BEGIN Data section

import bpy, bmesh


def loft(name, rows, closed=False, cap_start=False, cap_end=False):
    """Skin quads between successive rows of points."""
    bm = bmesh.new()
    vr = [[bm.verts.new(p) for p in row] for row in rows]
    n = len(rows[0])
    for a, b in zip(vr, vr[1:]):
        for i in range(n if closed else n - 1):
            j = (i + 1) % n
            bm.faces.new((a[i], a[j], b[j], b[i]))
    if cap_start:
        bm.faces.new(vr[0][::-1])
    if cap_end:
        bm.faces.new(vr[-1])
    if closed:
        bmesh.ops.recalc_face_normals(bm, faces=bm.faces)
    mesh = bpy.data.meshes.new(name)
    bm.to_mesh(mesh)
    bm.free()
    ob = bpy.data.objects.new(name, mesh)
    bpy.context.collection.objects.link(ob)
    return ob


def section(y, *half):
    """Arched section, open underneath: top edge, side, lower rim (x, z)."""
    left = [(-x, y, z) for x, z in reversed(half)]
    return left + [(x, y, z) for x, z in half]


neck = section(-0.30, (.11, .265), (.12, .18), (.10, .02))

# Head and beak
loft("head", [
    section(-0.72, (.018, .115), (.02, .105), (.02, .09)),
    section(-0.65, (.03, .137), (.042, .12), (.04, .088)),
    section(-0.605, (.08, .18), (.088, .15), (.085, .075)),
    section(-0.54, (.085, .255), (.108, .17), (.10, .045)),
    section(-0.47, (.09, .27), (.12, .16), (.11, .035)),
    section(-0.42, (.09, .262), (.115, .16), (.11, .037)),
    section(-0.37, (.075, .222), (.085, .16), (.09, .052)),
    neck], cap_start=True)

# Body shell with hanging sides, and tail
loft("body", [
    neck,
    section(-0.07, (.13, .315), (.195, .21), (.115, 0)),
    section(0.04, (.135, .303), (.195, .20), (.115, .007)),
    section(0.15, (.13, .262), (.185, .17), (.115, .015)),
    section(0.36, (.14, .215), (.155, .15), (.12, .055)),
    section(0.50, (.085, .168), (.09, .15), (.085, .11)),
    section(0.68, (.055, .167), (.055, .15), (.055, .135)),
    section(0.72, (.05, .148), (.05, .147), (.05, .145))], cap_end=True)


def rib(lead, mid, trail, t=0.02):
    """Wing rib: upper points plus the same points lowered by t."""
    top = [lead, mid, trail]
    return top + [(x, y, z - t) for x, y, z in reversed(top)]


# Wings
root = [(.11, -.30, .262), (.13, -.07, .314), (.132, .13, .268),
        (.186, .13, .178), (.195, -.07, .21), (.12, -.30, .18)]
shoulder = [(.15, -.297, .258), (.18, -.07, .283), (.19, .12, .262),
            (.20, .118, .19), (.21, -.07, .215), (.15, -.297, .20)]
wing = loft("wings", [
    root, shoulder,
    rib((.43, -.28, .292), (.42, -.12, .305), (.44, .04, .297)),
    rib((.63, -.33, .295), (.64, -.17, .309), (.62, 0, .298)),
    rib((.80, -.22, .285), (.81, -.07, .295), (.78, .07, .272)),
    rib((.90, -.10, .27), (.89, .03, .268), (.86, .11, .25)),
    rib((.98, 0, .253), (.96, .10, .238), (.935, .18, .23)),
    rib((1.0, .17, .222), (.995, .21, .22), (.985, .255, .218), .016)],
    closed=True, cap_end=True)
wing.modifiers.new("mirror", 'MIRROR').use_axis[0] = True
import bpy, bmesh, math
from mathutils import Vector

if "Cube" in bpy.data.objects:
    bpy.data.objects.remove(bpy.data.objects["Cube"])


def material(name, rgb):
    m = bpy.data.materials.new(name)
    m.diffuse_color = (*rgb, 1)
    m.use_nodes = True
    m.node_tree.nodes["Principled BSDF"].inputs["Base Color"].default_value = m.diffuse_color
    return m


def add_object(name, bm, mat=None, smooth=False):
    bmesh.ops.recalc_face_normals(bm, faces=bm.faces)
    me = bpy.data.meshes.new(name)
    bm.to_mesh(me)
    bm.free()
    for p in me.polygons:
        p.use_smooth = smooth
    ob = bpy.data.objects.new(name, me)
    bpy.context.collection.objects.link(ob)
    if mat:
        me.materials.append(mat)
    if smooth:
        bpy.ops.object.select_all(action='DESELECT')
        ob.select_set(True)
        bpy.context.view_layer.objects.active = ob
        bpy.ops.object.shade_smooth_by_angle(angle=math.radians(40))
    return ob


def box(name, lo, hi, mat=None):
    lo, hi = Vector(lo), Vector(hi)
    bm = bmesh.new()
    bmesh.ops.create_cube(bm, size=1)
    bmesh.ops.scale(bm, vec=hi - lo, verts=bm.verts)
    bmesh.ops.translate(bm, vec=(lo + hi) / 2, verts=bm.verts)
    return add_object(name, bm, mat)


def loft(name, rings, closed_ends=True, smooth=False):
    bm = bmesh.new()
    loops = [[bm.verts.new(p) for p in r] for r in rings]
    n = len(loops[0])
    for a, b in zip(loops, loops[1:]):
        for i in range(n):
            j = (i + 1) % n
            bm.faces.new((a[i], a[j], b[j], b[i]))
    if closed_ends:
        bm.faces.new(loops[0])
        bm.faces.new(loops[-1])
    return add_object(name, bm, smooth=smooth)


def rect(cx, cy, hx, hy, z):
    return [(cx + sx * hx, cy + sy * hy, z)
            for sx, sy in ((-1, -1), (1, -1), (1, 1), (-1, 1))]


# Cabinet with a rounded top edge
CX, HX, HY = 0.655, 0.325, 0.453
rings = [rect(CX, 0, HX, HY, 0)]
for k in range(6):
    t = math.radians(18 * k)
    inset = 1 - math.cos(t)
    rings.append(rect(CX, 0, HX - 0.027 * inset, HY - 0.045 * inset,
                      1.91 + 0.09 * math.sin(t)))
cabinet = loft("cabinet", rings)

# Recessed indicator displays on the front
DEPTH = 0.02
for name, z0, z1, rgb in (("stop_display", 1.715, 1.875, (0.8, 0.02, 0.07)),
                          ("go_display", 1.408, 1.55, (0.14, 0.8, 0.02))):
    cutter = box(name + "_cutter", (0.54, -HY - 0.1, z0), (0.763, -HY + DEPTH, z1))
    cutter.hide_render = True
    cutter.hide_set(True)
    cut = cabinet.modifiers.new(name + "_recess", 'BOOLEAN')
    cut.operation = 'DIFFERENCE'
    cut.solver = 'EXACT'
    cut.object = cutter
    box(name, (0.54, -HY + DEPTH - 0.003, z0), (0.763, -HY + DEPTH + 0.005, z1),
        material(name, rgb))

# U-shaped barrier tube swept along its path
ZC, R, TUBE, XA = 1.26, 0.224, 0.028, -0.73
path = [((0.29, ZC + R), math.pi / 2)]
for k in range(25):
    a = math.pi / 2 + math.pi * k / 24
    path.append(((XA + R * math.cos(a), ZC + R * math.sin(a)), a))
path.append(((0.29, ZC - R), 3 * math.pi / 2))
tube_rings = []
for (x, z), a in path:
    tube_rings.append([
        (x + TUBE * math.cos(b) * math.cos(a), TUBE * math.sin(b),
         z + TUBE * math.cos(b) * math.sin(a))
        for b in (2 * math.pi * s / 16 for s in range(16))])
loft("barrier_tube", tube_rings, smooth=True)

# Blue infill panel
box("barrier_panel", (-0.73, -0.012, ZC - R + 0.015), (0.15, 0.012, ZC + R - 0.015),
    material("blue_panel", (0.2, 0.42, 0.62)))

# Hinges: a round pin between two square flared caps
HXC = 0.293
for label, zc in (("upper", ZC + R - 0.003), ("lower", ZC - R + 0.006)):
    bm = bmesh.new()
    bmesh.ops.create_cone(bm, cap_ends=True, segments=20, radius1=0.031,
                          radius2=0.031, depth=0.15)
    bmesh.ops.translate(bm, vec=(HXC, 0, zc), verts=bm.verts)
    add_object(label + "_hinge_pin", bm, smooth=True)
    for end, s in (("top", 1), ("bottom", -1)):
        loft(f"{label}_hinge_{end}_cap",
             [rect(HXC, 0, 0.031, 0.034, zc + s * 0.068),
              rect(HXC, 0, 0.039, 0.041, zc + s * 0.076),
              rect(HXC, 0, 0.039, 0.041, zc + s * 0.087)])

END Data section

Exercise prompt:
Of the lines above, retype only those from the line containing "HXC = 0.293" through the line containing "bmesh.ops.translate(bm, vec=(HXC, 0, zc), verts=bm.verts)", including both, exactly.

Reply to the task:
HXC = 0.293
for label, zc in (("upper", ZC + R - 0.003), ("lower", ZC - R + 0.006)):
    bm = bmesh.new()
    bmesh.ops.create_cone(bm, cap_ends=True, segments=20, radius1=0.031,
                          radius2=0.031, depth=0.15)
    bmesh.ops.translate(bm, vec=(HXC, 0, zc), verts=bm.verts)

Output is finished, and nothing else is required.